Mentions: Before beginning with the main experiment, each participant carried out an intensive training phase. The aim of the training and response-rate tracking phase was to determine individual SSDs for the three condition blocks. About 10–12 training sessions were required for each participant in order to stabilize their performance at approximately 50% of successfully inhibited responses. At the same time, four individual SSDs were determined for each of the participants in order to obtain inhibition probabilities of approximately 90, 70, 40, and 20% for the main experiment (see Figure 3 and Table 1).


Stopping eyes and hands: evidence for non-independence of stop and go processes and for a separation of central and peripheral inhibition.

Gulberti A, Arndt PA, Colonius H - Front Hum Neurosci (2014)

The probability of inhibition in stop trials is plotted as a function of the stop-signal delay for eye, hand, and dual task, for each participant.
© Copyright Policy - open-access
Related In: Results  -  Collection

License
Show All Figures
getmorefigures.php?uid=PMC3927451&req=5

Figure 3: The probability of inhibition in stop trials is plotted as a function of the stop-signal delay for eye, hand, and dual task, for each participant.
Mentions: Before beginning with the main experiment, each participant carried out an intensive training phase. The aim of the training and response-rate tracking phase was to determine individual SSDs for the three condition blocks. About 10–12 training sessions were required for each participant in order to stabilize their performance at approximately 50% of successfully inhibited responses.

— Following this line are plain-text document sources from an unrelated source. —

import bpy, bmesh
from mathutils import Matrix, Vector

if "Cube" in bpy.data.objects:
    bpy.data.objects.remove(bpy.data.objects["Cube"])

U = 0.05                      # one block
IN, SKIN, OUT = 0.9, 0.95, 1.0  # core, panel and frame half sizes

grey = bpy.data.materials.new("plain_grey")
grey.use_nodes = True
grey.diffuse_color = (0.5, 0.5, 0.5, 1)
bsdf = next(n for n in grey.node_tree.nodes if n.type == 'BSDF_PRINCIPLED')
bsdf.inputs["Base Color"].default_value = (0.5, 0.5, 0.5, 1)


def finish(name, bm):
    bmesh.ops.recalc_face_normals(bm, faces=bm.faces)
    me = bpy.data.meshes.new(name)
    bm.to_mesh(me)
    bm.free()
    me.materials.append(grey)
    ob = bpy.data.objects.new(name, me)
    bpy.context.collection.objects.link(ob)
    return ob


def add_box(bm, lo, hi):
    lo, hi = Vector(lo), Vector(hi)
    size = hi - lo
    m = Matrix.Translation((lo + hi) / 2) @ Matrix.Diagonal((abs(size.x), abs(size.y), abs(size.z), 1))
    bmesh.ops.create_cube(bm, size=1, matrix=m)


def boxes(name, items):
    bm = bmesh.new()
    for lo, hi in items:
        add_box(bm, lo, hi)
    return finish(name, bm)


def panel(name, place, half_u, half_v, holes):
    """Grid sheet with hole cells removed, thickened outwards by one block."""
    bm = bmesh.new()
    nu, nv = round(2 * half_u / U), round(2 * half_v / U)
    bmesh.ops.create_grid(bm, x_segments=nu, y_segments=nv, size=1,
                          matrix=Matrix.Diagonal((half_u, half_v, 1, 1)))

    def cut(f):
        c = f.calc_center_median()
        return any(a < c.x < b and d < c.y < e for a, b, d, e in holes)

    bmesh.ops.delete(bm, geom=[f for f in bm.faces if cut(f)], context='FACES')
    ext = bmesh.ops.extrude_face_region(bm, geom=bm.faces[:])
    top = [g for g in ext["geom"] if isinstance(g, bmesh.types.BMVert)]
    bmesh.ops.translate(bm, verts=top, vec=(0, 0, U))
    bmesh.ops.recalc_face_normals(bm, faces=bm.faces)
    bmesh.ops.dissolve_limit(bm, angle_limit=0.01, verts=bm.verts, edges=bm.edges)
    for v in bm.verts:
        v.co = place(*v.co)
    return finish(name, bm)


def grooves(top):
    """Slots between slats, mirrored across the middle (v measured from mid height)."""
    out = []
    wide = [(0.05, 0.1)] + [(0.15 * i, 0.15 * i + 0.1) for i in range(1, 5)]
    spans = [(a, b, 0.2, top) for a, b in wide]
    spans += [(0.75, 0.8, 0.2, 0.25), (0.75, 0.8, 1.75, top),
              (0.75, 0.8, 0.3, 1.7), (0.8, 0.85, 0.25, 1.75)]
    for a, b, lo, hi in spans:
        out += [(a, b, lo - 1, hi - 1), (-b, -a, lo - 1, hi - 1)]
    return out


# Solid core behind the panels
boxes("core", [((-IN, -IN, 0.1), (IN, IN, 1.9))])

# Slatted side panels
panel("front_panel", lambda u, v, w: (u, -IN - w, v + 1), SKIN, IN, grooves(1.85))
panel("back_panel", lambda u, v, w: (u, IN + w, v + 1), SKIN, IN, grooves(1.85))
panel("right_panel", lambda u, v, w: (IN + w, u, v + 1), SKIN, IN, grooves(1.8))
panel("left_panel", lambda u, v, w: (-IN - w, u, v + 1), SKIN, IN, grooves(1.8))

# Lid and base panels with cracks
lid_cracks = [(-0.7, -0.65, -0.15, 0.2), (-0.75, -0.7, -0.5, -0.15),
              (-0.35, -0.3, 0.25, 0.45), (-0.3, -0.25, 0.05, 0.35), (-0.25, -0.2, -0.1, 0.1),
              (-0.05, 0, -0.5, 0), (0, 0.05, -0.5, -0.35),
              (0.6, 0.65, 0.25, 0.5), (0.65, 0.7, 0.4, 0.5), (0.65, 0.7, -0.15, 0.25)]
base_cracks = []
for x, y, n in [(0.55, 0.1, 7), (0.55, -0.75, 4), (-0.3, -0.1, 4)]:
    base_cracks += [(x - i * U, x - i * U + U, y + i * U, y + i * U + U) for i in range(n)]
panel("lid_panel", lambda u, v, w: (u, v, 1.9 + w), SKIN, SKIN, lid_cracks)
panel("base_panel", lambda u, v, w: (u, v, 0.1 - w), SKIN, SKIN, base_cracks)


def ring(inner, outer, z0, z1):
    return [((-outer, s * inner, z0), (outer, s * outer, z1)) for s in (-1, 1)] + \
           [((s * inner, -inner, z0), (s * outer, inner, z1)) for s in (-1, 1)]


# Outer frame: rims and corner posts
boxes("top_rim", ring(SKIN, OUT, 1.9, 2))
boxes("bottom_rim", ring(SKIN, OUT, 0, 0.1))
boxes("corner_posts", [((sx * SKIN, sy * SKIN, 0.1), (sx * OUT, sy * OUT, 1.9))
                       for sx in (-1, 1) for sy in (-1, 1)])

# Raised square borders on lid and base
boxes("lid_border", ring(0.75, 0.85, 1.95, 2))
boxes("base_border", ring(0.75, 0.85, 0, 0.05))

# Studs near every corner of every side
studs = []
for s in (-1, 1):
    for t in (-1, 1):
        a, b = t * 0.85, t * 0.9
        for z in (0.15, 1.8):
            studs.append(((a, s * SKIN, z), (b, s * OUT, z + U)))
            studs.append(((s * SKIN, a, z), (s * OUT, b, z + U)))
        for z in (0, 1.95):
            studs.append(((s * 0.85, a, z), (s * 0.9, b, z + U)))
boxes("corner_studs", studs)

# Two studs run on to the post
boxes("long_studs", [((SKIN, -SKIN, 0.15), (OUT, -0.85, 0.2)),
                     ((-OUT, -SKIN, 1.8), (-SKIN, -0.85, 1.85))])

At the same time, four individual SSDs were determined for each of the participants in order to obtain inhibition probabilities of approximately 90, 70, 40, and 20% for the main experiment (see Figure 3 and Table 1).

Bottom Line: Saccadic reaction times revealed some significant violations of the model's basic assumption of independent go and inhibition processes for all six participants.Saccades that escaped an early stop signal were systematically slower and had smaller amplitudes compared to saccades without a stop signal.Moreover, the analysis of concomitant electromyographic responses recorded from the upper arm suggests the existence of two separate inhibitory mechanisms: a slow, selective, central inhibitory mechanism and a faster, highly efficient, peripheral one, which is probably ineffective for saccades.

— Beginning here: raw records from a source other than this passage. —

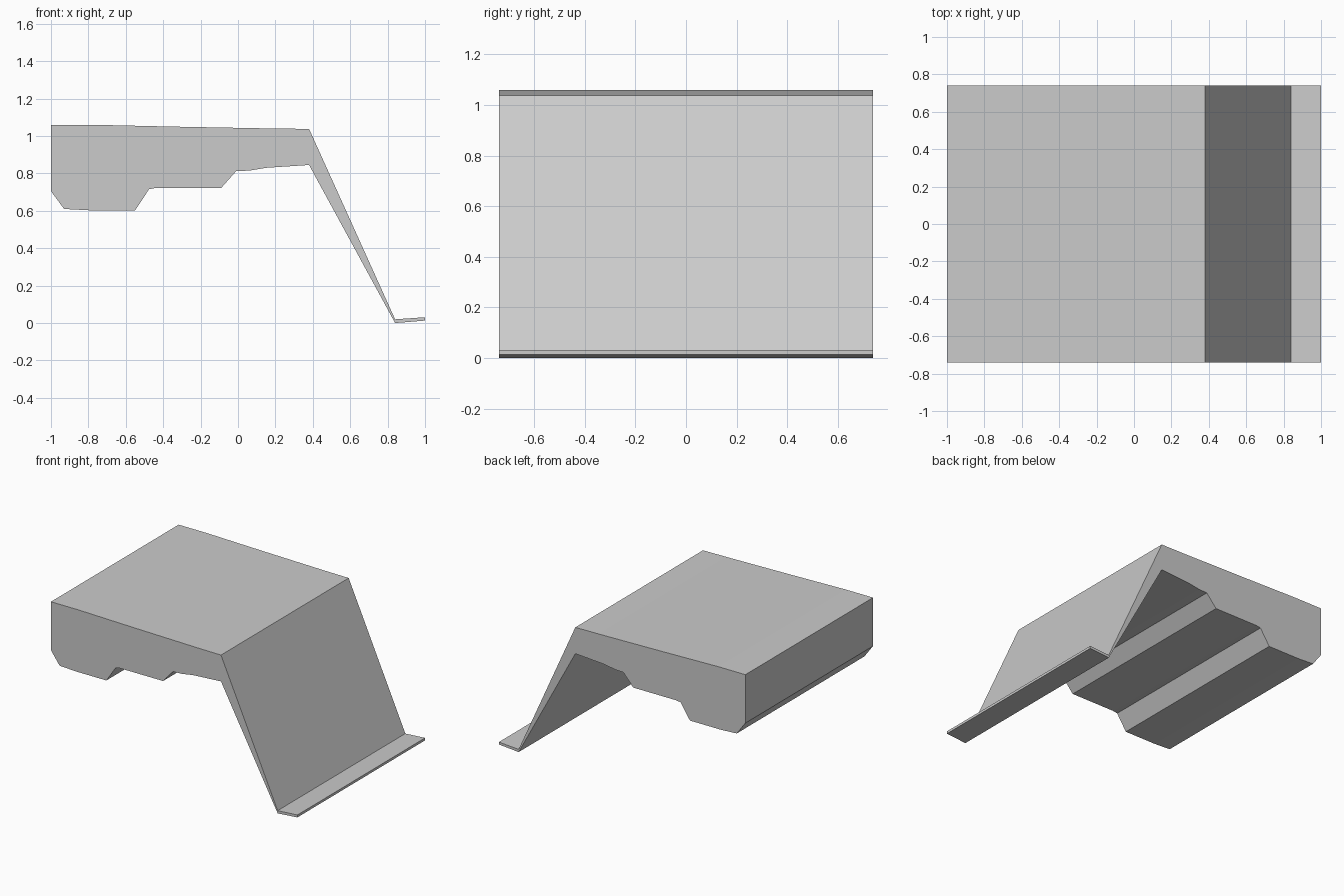
import bpy
import bmesh

if "Cube" in bpy.data.objects:
    bpy.data.objects.remove(bpy.data.objects["Cube"])

HALF_WIDTH = 0.74

# Side outline (x, z): upper surface left to right, then underside right to left
top = [(-1, 1.06), (-0.78, 1.06), (-0.34, 1.05), (0.19, 1.04), (0.38, 1.038),
       (0.84, 0.02), (1, 0.031)]
underside = [(1, 0.013), (0.84, 0.0), (0.38, 0.845), (0.15, 0.83),
             (0.06, 0.815), (-0.01, 0.812), (-0.09, 0.722), (-0.44, 0.722),
             (-0.475, 0.716), (-0.55, 0.603), (-0.80, 0.603), (-0.93, 0.61),
             (-1, 0.705)]


def extrude_outline(name, outline, half_width):
    """Sweep a closed x-z outline across the full width in y."""
    bm = bmesh.new()
    face = bm.faces.new([bm.verts.new((x, -half_width, z)) for x, z in outline])
    result = bmesh.ops.extrude_face_region(bm, geom=[face], use_keep_orig=True)
    moved = [g for g in result["geom"] if isinstance(g, bmesh.types.BMVert)]
    bmesh.ops.translate(bm, verts=moved, vec=(0, 2 * half_width, 0))
    bmesh.ops.recalc_face_normals(bm, faces=bm.faces[:])
    mesh = bpy.data.meshes.new(name)
    bm.to_mesh(mesh)
    bm.free()
    obj = bpy.data.objects.new(name, mesh)
    bpy.context.collection.objects.link(obj)
    return obj


# Stepped deck with its sloping bank and thin foot strip
extrude_outline("stepped_bank", top + underside, HALF_WIDTH)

View Article: PubMed Central - PubMed

Affiliation: Department of Neurophysiology and Pathophysiology, University Medical Center Hamburg-Eppendorf Hamburg, Germany.

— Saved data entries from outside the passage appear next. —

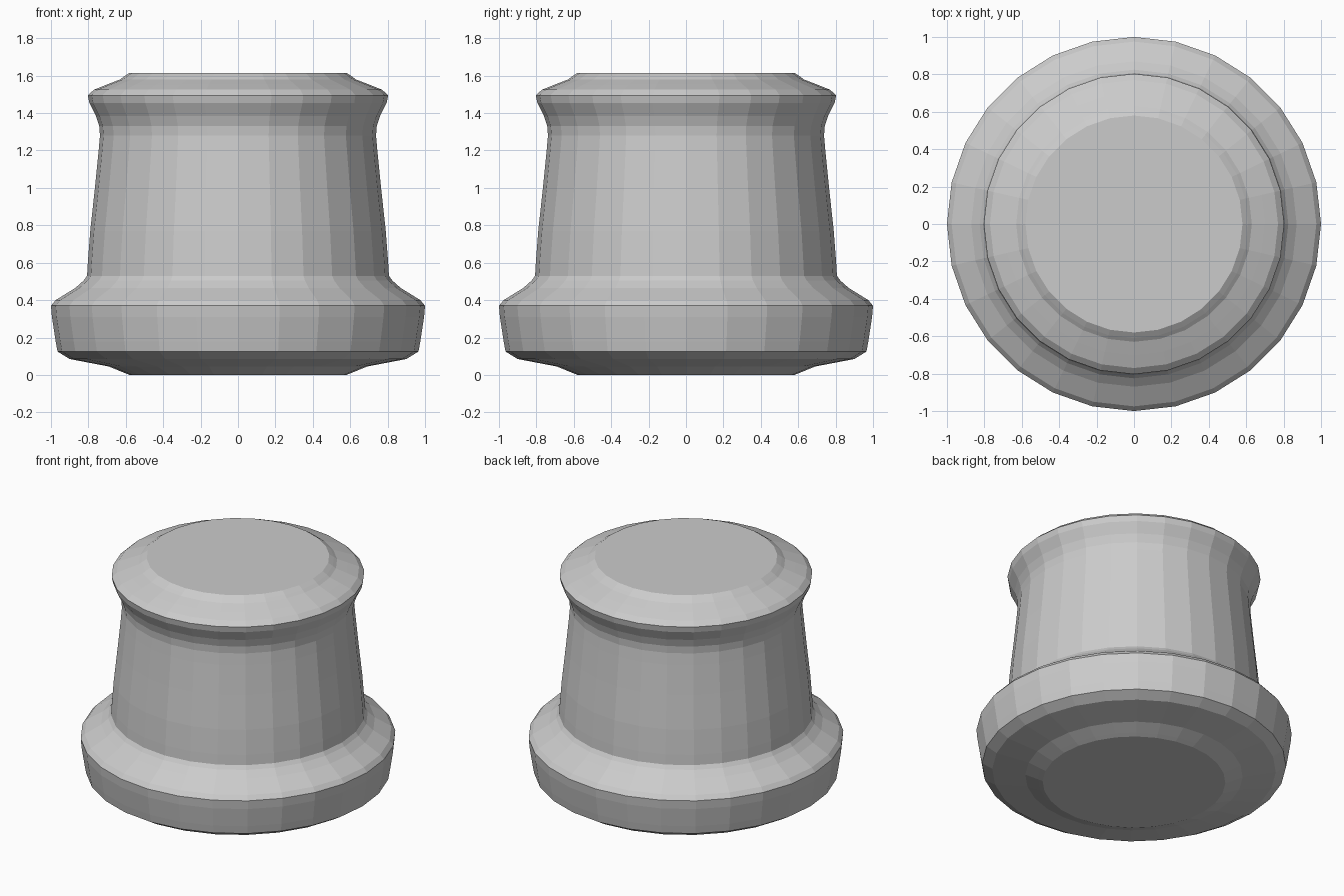
import bpy, math

if "Cube" in bpy.data.objects:
    bpy.data.objects.remove(bpy.data.objects["Cube"])

SIDES = 28

# Turned profile from bottom to top: (radius, height)
PROFILE = [
    (0.58, 0.0), (0.61, 0.012), (0.69, 0.045), (0.90, 0.085), (0.965, 0.125),   # underside
    (0.975, 0.18), (0.995, 0.31), (1.0, 0.37),                                  # base band
    (0.975, 0.40), (0.87, 0.465), (0.825, 0.505), (0.807, 0.53),                # base shoulder
    (0.803, 0.60), (0.79, 0.77), (0.765, 1.0), (0.745, 1.2), (0.738, 1.28),     # tapered body
    (0.742, 1.33), (0.76, 1.385), (0.795, 1.455), (0.803, 1.495),               # flared lip
    (0.77, 1.525), (0.70, 1.553), (0.63, 1.58), (0.61, 1.595), (0.58, 1.615),   # cap bevel
]


def lathe(name, profile, sides):
    """Revolve a profile around z and close both ends with flat discs."""
    verts = [(r * math.cos(math.tau * i / sides), r * math.sin(math.tau * i / sides), z)
             for r, z in profile for i in range(sides)]
    faces = [(k * sides + i, k * sides + (i + 1) % sides,
              (k + 1) * sides + (i + 1) % sides, (k + 1) * sides + i)
             for k in range(len(profile) - 1) for i in range(sides)]
    faces.append(tuple(reversed(range(sides))))
    last = (len(profile) - 1) * sides
    faces.append(tuple(range(last, last + sides)))
    mesh = bpy.data.meshes.new(name)
    mesh.from_pydata(verts, [], faces)
    mesh.update()
    obj = bpy.data.objects.new(name, mesh)
    bpy.context.collection.objects.link(obj)
    return obj


# Flat-faceted knob in one grey
grey = bpy.data.materials.new("light_grey")
grey.diffuse_color = (0.6, 0.6, 0.6, 1.0)
grey.use_nodes = True
grey.node_tree.nodes["Principled BSDF"].inputs["Base Color"].default_value = grey.diffuse_color
knob = lathe("knob", PROFILE, SIDES)
knob.data.materials.append(grey)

ABSTRACT
In the stop-signal paradigm, participants perform a primary reaction task, for example a visual or auditory discrimination task, and have to react to a go stimulus as quickly as possible with a specified motor response. In a certain percentage of trials, after presentation of the stimulus (go signal), another stimulus (stop signal) is presented with a variable stop-signal delay. Whenever a stop signal occurs, the participant is asked to inhibit the execution of the response. Here, an extended test of the popular horse race model for this task (Logan and Cowan, 1984) is presented. Responses for eye and hand movements in both single-task and dual-task conditions were collected. Saccadic reaction times revealed some significant violations of the model's basic assumption of independent go and inhibition processes for all six participants. Saccades that escaped an early stop signal were systematically slower and had smaller amplitudes compared to saccades without a stop signal. Moreover, the analysis of concomitant electromyographic responses recorded from the upper arm suggests the existence of two separate inhibitory mechanisms: a slow, selective, central inhibitory mechanism and a faster, highly efficient, peripheral one, which is probably ineffective for saccades.

No MeSH data available.


Related in: MedlinePlus